+++ Task inputs

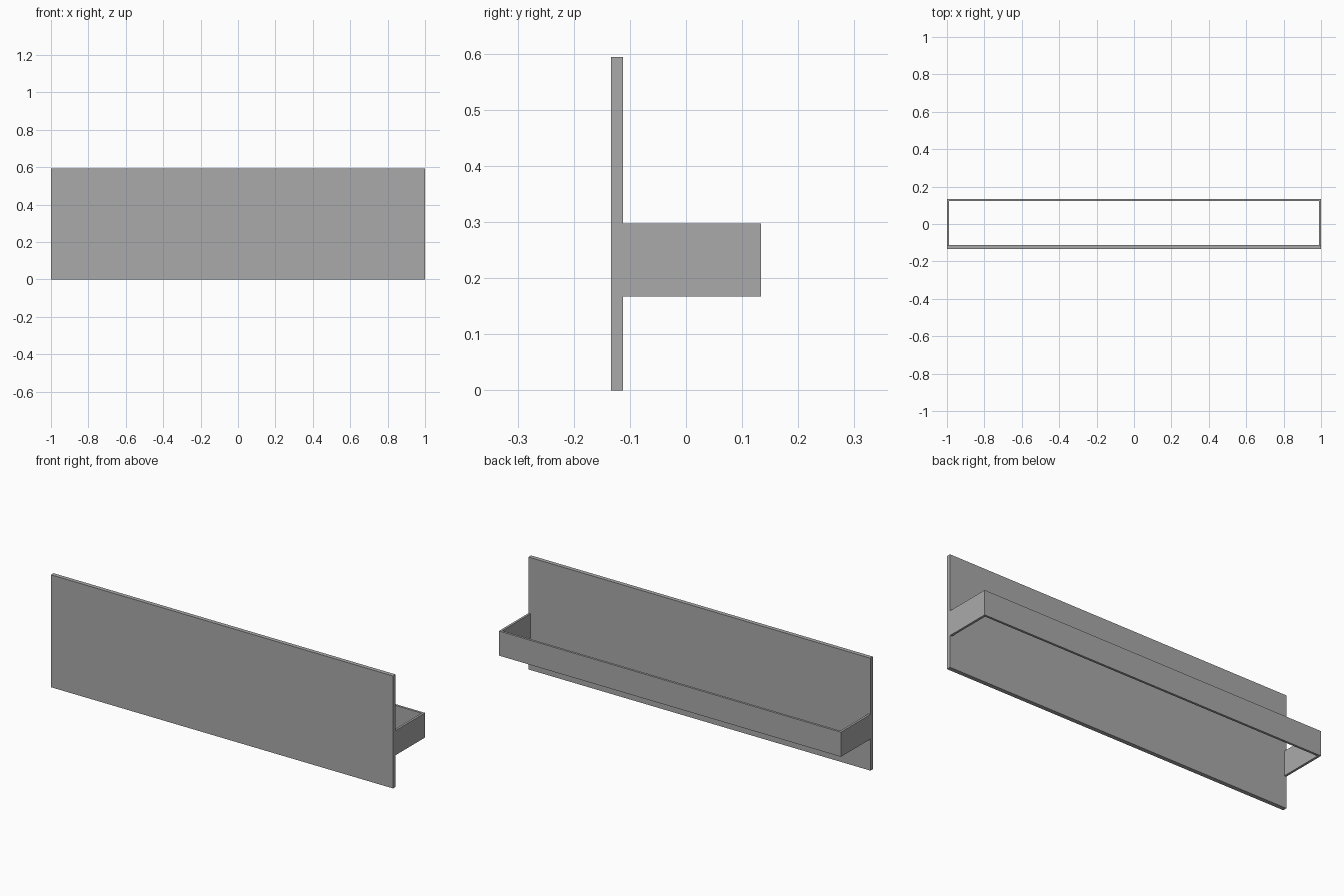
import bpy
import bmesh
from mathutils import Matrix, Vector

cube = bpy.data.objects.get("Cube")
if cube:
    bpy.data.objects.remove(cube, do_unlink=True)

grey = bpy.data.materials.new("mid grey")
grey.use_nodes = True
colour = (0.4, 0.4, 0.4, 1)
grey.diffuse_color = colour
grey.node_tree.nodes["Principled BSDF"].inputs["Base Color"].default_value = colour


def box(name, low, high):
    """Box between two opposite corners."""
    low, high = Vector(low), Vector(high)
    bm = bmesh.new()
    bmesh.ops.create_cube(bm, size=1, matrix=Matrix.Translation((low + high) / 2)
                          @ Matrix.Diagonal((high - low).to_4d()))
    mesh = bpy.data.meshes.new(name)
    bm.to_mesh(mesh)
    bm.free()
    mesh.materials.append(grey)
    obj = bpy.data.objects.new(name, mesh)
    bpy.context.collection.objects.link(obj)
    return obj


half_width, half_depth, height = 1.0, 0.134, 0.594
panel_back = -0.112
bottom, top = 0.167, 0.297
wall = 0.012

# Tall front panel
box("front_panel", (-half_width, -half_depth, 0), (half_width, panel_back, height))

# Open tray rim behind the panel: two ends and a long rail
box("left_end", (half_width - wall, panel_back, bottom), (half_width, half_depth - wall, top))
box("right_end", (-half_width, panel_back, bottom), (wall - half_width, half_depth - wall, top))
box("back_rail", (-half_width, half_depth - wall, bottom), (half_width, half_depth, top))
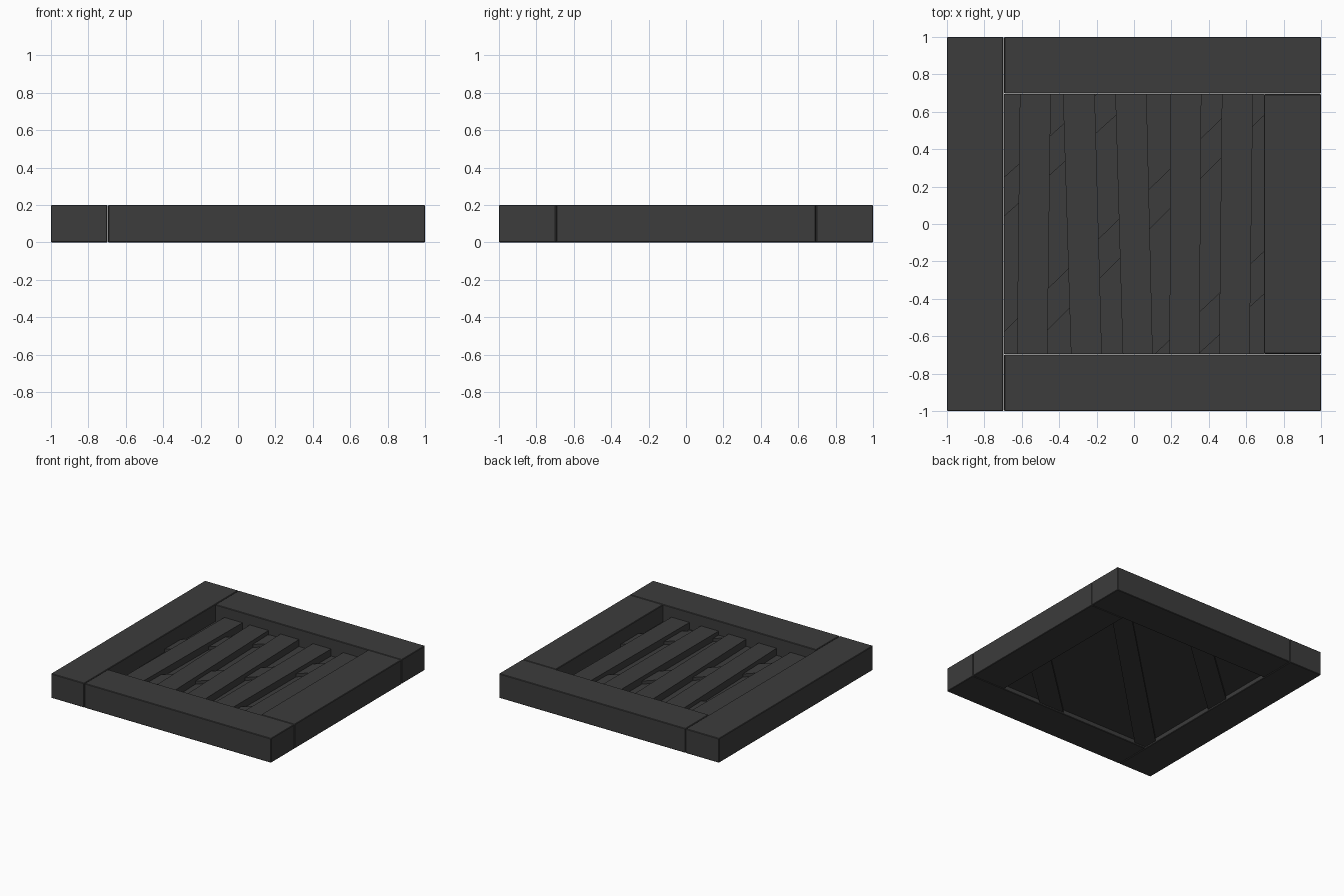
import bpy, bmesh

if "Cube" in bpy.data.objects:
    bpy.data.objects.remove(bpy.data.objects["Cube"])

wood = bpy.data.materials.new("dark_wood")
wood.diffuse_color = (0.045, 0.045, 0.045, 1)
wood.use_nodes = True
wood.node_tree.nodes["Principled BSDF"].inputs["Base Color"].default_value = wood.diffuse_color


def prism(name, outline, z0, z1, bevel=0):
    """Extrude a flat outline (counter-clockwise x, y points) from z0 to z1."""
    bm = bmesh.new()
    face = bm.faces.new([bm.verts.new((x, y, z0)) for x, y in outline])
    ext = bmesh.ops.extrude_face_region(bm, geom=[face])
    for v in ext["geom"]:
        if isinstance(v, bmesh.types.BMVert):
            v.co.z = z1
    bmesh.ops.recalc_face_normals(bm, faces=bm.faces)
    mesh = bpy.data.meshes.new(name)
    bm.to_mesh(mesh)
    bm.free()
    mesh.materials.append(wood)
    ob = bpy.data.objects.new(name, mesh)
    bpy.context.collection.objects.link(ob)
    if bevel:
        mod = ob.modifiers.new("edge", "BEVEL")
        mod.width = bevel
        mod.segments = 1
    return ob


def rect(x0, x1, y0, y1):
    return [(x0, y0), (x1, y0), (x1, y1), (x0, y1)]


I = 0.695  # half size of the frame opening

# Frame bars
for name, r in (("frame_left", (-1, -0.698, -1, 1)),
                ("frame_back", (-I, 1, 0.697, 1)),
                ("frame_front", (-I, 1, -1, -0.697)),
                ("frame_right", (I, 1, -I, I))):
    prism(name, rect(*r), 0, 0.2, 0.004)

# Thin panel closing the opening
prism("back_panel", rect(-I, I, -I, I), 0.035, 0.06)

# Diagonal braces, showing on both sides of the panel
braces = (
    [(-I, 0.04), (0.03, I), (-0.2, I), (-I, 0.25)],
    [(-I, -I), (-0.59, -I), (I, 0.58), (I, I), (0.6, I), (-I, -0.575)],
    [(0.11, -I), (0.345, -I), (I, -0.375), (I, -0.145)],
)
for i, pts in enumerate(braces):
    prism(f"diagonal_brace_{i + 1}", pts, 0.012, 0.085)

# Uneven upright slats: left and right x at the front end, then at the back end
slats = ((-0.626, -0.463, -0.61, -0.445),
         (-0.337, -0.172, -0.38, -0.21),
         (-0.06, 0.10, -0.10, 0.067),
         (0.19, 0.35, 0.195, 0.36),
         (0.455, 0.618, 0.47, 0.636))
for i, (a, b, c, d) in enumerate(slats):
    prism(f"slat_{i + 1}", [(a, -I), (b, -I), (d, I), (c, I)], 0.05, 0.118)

++++++
+++ Task inputs

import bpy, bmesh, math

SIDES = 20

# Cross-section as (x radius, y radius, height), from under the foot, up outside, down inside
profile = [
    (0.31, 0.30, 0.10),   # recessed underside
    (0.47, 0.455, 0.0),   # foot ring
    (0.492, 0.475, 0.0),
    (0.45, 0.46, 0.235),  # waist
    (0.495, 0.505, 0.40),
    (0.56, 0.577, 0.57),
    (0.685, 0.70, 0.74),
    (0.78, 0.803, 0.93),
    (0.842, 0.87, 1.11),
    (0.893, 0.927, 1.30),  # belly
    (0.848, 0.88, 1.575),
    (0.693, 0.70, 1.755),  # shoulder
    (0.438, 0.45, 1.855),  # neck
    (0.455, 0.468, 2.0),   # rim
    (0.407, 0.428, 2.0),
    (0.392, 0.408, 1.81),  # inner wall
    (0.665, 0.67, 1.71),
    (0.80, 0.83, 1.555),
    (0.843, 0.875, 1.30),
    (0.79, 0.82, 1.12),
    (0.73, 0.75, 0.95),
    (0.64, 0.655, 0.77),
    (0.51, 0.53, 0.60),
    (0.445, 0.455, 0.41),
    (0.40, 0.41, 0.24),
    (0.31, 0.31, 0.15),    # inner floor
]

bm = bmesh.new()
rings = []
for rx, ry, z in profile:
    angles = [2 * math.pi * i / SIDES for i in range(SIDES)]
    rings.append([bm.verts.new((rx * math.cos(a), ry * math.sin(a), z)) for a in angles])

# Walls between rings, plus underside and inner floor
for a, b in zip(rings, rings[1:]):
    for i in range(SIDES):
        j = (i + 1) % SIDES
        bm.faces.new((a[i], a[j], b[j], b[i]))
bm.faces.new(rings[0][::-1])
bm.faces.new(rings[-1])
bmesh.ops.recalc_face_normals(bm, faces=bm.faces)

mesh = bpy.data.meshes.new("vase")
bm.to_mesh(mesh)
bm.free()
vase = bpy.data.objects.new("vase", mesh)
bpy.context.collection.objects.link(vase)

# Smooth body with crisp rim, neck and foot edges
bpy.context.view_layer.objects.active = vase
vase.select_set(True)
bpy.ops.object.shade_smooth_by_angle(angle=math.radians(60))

++++++
+++ Task inputs

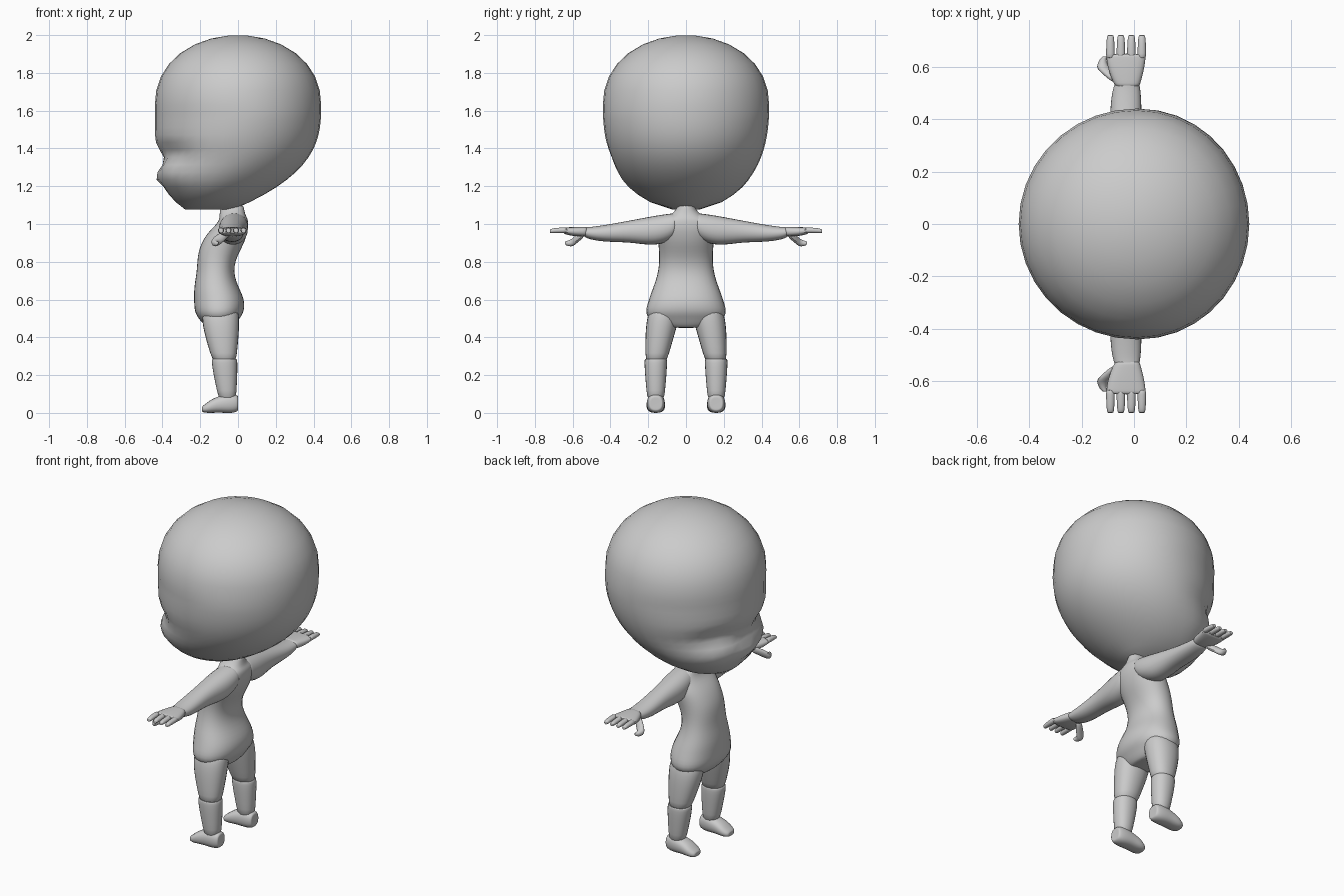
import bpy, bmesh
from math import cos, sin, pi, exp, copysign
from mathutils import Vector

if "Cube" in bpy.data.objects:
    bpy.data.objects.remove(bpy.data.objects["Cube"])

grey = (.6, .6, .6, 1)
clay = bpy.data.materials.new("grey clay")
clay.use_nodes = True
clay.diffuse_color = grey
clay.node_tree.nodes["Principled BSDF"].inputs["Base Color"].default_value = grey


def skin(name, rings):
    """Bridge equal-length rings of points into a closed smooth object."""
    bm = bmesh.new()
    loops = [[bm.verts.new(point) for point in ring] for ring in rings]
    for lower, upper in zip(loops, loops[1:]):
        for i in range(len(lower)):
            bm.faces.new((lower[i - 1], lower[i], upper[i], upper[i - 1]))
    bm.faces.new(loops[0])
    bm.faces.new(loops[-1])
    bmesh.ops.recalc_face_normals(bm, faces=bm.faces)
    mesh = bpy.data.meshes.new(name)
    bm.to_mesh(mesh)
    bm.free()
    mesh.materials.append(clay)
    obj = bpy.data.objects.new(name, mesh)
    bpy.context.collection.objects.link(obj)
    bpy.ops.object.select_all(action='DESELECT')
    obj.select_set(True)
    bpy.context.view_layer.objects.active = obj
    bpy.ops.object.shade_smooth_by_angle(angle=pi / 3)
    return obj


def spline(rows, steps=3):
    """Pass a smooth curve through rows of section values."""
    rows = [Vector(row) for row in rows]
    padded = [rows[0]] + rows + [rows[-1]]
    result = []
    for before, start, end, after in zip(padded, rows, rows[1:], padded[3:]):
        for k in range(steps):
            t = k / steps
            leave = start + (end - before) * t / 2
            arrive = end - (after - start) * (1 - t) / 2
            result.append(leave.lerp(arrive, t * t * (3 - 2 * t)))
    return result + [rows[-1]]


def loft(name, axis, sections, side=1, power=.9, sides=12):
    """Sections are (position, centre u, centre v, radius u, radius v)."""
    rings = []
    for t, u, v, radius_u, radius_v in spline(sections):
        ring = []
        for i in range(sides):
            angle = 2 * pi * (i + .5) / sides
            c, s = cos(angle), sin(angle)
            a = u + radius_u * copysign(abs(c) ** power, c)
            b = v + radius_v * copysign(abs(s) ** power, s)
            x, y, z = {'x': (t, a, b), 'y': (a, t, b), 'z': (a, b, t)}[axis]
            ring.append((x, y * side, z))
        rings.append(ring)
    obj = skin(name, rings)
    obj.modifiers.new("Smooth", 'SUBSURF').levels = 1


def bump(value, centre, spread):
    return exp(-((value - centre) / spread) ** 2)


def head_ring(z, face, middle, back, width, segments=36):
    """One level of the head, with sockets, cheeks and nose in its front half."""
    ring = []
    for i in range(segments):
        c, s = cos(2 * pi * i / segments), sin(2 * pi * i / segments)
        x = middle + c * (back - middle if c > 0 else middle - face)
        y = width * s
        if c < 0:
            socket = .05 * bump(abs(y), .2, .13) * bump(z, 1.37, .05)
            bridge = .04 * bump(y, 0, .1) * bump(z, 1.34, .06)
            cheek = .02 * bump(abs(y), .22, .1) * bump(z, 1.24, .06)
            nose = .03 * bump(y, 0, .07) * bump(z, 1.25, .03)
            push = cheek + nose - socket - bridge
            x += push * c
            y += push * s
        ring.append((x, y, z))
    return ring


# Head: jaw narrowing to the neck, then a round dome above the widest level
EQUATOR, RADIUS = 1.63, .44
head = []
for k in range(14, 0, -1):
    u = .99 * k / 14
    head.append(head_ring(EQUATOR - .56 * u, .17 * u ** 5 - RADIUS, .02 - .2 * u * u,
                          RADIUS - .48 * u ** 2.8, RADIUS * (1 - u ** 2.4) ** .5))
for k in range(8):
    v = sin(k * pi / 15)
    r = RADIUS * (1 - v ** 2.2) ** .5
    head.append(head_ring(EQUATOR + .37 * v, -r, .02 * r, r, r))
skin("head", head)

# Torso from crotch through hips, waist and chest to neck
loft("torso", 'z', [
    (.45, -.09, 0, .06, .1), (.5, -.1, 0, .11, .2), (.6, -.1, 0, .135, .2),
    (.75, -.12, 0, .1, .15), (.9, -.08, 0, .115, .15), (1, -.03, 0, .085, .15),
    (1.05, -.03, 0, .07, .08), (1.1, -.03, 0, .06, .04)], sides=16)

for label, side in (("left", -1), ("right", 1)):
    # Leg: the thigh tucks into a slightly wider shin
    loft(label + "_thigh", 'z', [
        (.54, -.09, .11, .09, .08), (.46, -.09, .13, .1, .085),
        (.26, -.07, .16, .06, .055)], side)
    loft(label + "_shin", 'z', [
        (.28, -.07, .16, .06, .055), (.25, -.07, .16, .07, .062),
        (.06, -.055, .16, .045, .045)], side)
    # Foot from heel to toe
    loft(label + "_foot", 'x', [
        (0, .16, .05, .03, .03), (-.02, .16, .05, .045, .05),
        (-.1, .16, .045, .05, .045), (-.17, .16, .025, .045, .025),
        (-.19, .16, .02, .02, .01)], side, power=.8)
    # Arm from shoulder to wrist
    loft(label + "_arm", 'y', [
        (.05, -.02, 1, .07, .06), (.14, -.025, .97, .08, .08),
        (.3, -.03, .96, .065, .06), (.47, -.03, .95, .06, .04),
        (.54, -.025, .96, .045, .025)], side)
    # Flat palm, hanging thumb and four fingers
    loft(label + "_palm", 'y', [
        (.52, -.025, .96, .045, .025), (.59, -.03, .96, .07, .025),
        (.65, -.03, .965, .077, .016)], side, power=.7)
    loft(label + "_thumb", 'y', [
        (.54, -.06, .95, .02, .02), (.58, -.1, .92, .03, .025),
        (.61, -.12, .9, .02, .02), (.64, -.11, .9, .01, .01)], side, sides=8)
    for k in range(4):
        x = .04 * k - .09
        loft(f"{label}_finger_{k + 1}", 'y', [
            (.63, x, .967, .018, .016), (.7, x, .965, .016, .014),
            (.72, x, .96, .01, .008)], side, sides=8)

++++++

**Work request**:
Wherever the string "return" appears in the data above, copy the line it sits in.

**Response area**:
    return obj
    return ob
    return [(x0, y0), (x1, y0), (x1, y1), (x0, y1)]
    return obj
    return result + [rows[-1]]
    return exp(-((value - centre) / spread) ** 2)
    return ring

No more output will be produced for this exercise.